Out-Law News | 30 Sep 2014 | 10:59 am | 2 min. read

The UK government's "unpredictable and fluctuating" approach to funding improvements to roads has made it difficult for highways authorities to carry out ongoing maintenance in a cost effective way, according to the House of Commons Public Accounts Committee (PAC).

In a critical report, the PAC found that the Department for Transport (DfT) had cut the budget for road maintenance by £1.2 billion since the government's 2010 spending review. However, it had provided £1.1bn in "reactive" additional funding for reasons including flooding and winter damage over the same period, it said.

"The department's piecemeal and stop-go approach to funding for road maintenance in recent decades has made it difficult for highways authorities to maintain roads cost-effectively," said committee chair Margaret Hodge. "There has been too much reactive work in response to flooding and other events and not enough focus on preventative work that is less expensive in the long term."

"Whilst we understand the unpredictable nature of winter weather, too much road maintenance is inefficient because it is reactive and unplanned. Concentrating activity in the winter months is inefficient and costly ... Routine maintenance is essential to deal with increasingly frequent severe weather and to prevent long-term damage to infrastructure, but a fall in the proportion of revenue funding to capital funding risks a reduction in this type of maintenance," she said.

The report said that the DfT was trying to make funding more stable and predictable, which should make it easier for highways authorities to plan maintenance work more effectively. The Highways Agency is due to be converted into a publicly-owned corporation from next April, with its own five-year 'roads investment strategy' budget.

England's strategic and local roads are worth a combined £344bn and are made up of roads and related infrastructure such as bridges, embankments and drainage systems. The 4,400 mile strategic road network, which is made up of almost all of England's motorways and its most important 'A' roads, is overseen by the Highways Agency, which is an executive agency of the DfT. The remaining 183,000 miles of local roads are maintained by 152 local highways authorities.

According to the PAC, public satisfaction with the state of England's roads is currently at its lowest level since the DfT began monitoring it in 2008, with roads in London and the south east coming in for particular criticism. It found that the DfT spent £31.6 million on compensating drivers for damage caused by poor road conditions in financial year 2013/14, while the cost of filling a pothole was only £52 or £70 in London.

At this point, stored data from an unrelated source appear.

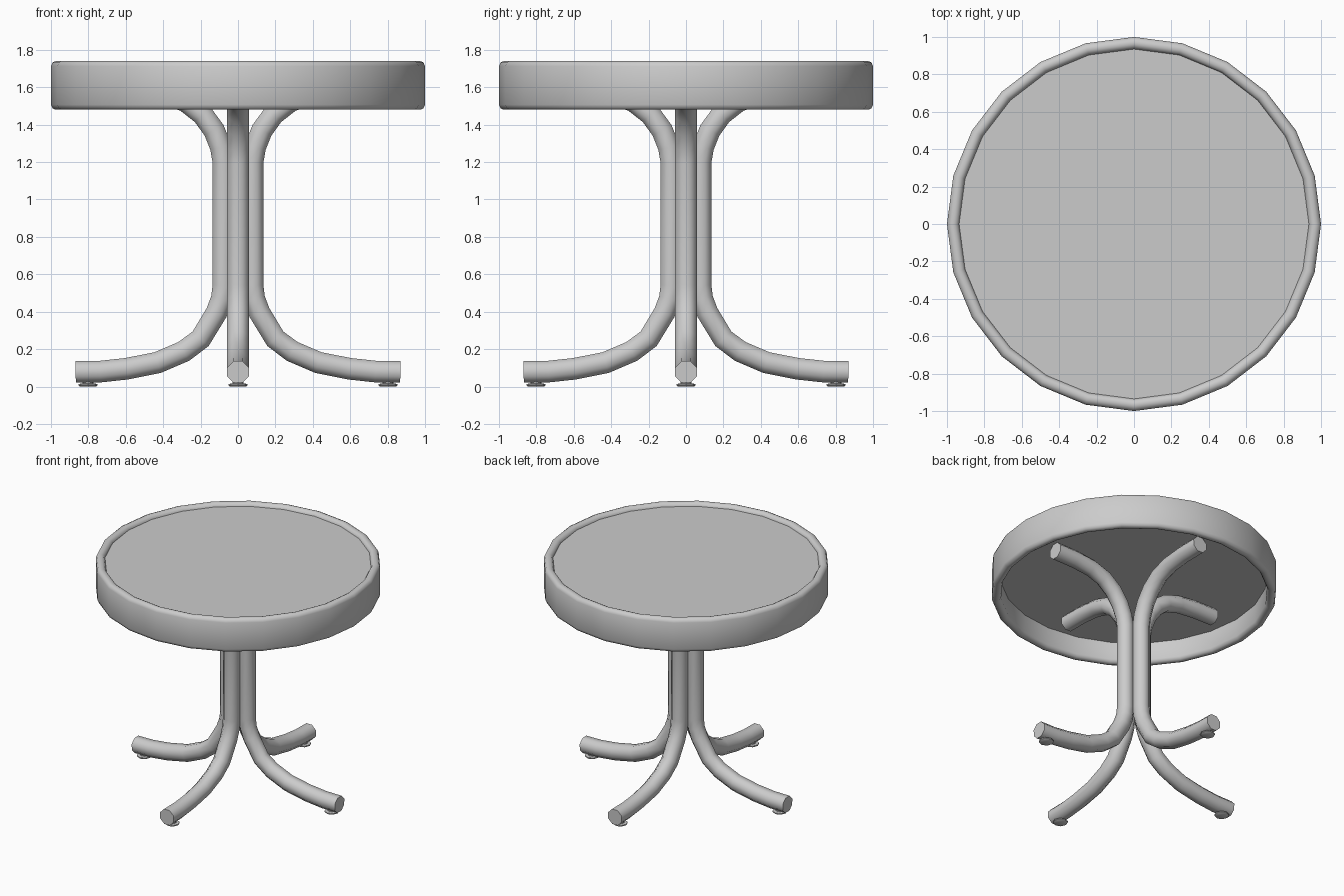
import bpy, bmesh, math
from mathutils import Vector, Matrix

if "Cube" in bpy.data.objects:
    bpy.data.objects.remove(bpy.data.objects["Cube"])

grey = bpy.data.materials.new("grey")
grey.diffuse_color = (0.6, 0.6, 0.6, 1)
grey.use_nodes = True
grey.node_tree.nodes["Principled BSDF"].inputs["Base Color"].default_value = grey.diffuse_color


def make_object(name, bm, angle=40):
    bmesh.ops.recalc_face_normals(bm, faces=bm.faces)
    mesh = bpy.data.meshes.new(name)
    bm.to_mesh(mesh)
    bm.free()
    mesh.materials.append(grey)
    ob = bpy.data.objects.new(name, mesh)
    bpy.context.collection.objects.link(ob)
    bpy.ops.object.select_all(action='DESELECT')
    ob.select_set(True)
    bpy.context.view_layer.objects.active = ob
    bpy.ops.object.shade_smooth_by_angle(angle=math.radians(angle))
    return ob


def bridge(bm, rings, closed=False):
    """Join successive vertex rings with quads; cap the ends if not closed."""
    n = len(rings[0])
    pairs = list(zip(rings, rings[1:]))
    if closed:
        pairs.append((rings[-1], rings[0]))
    for a, b in pairs:
        for i in range(n):
            j = (i + 1) % n
            bm.faces.new((a[i], a[j], b[j], b[i]))
    if not closed:
        bm.faces.new(rings[0])
        bm.faces.new(rings[-1])


def lathe(name, profile, sides, closed, angle=40):
    bm = bmesh.new()
    rings = []
    for r, z in profile:
        rings.append([bm.verts.new((r * math.cos(math.tau * i / sides),
                                    r * math.sin(math.tau * i / sides), z))
                      for i in range(sides)])
    bridge(bm, rings, closed)
    return make_object(name, bm, angle)


# Rounded band around the table top
rim = [(0.935, 1.505), (0.945, 1.487), (0.96, 1.48), (0.975, 1.48), (0.992, 1.488), (1.0, 1.507),
       (1.0, 1.713), (0.992, 1.732), (0.975, 1.74), (0.96, 1.74), (0.945, 1.733), (0.935, 1.715)]
lathe("table_rim", rim, 24, True, 50)

# Flat board set inside the band
lathe("table_top", [(0.938, 1.64), (0.938, 1.715)], 24, False)

# Bent tube legs: foot, upright, and arm under the board
path = [(0.868, 0.078), (0.735, 0.08), (0.596, 0.095), (0.43, 0.128), (0.29, 0.188),
        (0.2, 0.255), (0.115, 0.395), (0.087, 0.47), (0.078, 0.54),
        (0.078, 1.2), (0.092, 1.28), (0.128, 1.37), (0.19, 1.455), (0.28, 1.525),
        (0.4, 1.565), (0.55, 1.58), (0.72, 1.582)]
pts = [Vector((r, 0, z)) for r, z in path]
SIDES, RADIUS = 8, 0.0625
for k in range(4):
    turn = Matrix.Rotation(k * math.pi / 2, 3, 'Z')
    bm = bmesh.new()
    rings = []
    for i, p in enumerate(pts):
        t_in = (p - pts[max(i - 1, 0)]).normalized()
        t_out = (pts[min(i + 1, len(pts) - 1)] - p).normalized()
        tangent = (t_in + t_out).normalized()
        side = Vector((0, 1, 0))
        normal = tangent.cross(side)
        ring = []
        for s in range(SIDES):
            a = math.tau * (s + 0.5) / SIDES
            ring.append(bm.verts.new(turn @ (p + RADIUS * (math.cos(a) * side + math.sin(a) * normal))))
        rings.append(ring)
    bridge(bm, rings)
    make_object(f"leg_{k + 1}", bm, 50)

    # Floor glide under each foot
    glide = lathe(f"foot_glide_{k + 1}", [(0.042, 0), (0.052, 0.006), (0.052, 0.014), (0.03, 0.016), (0.03, 0.03)], 8, False)
    glide.location = turn @ Vector((0.802, 0, 0))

The PAC highlighted "a lack of information and understanding" amongst local highways authorities about what road infrastructure assets they had, what condition they were in and how different types of infrastructure deteriorate over time. It recommended that the DfT help local highway authorities to develop appropriate data and understanding of that data, and ensure that central government funding began to promote and support the more even spread of maintenance spending throughout the year.

"The comments from the PAC follow an honourable tradition of criticisms of public investment in transport and echo criticisms levelled at other, more heavily-regulated parts of the infrastructure sector," said infrastructure expert Jonathan Hart of Pinsent Masons, the law firm behind Out-Law.com.

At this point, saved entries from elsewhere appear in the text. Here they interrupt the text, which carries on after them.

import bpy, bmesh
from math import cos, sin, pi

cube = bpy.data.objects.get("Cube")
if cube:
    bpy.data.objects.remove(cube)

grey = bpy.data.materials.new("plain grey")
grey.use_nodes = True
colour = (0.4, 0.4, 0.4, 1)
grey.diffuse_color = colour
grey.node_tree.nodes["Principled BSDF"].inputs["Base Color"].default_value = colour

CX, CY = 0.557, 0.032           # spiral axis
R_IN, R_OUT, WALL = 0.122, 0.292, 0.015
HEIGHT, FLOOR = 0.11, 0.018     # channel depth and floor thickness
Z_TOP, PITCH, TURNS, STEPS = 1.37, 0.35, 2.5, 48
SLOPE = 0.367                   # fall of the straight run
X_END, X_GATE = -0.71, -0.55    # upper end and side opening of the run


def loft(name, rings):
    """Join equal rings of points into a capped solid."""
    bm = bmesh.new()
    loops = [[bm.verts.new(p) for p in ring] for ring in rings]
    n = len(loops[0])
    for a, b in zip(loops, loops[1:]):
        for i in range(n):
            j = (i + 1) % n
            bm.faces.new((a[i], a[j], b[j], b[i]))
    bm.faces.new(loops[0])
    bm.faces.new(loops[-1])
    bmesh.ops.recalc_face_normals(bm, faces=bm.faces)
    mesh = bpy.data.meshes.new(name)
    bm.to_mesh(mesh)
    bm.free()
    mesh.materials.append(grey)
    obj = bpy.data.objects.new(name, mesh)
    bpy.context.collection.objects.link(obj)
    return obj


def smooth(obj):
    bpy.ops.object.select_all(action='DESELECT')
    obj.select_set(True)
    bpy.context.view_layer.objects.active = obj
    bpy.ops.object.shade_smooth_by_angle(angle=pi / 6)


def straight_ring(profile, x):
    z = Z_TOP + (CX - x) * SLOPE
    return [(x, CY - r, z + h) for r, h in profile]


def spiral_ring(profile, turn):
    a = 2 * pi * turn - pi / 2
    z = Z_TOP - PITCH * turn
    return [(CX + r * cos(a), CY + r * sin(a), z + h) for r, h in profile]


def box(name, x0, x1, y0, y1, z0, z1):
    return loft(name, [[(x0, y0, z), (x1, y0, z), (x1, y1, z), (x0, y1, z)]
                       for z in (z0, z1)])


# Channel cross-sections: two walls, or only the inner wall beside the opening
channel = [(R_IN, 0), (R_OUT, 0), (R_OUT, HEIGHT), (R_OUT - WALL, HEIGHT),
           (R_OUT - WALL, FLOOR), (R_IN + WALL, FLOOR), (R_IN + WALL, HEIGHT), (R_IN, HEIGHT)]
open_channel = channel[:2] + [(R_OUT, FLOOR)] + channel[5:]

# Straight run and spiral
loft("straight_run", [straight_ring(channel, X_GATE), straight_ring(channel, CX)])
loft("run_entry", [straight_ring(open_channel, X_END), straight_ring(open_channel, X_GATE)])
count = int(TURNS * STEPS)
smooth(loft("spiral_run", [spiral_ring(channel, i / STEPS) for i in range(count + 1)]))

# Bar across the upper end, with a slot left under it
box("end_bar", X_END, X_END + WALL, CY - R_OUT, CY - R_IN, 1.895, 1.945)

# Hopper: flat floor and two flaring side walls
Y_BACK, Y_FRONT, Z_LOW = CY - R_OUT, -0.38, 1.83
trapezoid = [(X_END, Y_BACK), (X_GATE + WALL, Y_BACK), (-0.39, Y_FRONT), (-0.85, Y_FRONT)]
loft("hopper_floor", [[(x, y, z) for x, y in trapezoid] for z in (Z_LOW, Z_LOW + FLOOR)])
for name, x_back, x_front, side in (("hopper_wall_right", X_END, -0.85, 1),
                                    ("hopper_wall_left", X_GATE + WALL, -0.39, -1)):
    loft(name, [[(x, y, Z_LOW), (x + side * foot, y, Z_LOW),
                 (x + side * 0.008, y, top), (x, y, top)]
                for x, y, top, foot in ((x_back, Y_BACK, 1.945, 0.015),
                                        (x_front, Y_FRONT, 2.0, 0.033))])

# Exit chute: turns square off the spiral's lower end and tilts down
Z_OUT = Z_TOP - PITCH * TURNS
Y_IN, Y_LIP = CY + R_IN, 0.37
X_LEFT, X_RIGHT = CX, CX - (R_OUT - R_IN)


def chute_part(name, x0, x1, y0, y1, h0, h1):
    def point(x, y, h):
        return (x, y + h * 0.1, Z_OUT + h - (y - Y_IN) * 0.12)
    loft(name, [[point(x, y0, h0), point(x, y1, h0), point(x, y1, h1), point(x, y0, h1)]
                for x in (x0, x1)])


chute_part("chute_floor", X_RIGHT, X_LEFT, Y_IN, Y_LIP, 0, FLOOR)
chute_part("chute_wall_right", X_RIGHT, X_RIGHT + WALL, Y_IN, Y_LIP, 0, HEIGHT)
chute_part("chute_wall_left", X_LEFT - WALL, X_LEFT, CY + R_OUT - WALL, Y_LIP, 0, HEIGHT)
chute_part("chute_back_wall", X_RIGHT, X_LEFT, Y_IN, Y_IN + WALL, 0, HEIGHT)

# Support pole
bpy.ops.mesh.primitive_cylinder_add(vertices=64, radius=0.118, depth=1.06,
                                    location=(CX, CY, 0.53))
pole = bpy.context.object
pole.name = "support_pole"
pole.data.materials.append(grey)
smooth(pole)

"Certainty in pipeline helps create business efficiency which in turn can lead to cost savings. This isn't a revolutionary statement - it has to be hoped that the plans to transform the status of the Highways Agency help address the concerns being raised by the Public Accounts Committee rather than - as feared by the Transport Committee - add to problems in respect of investment in the strategic road network," he said.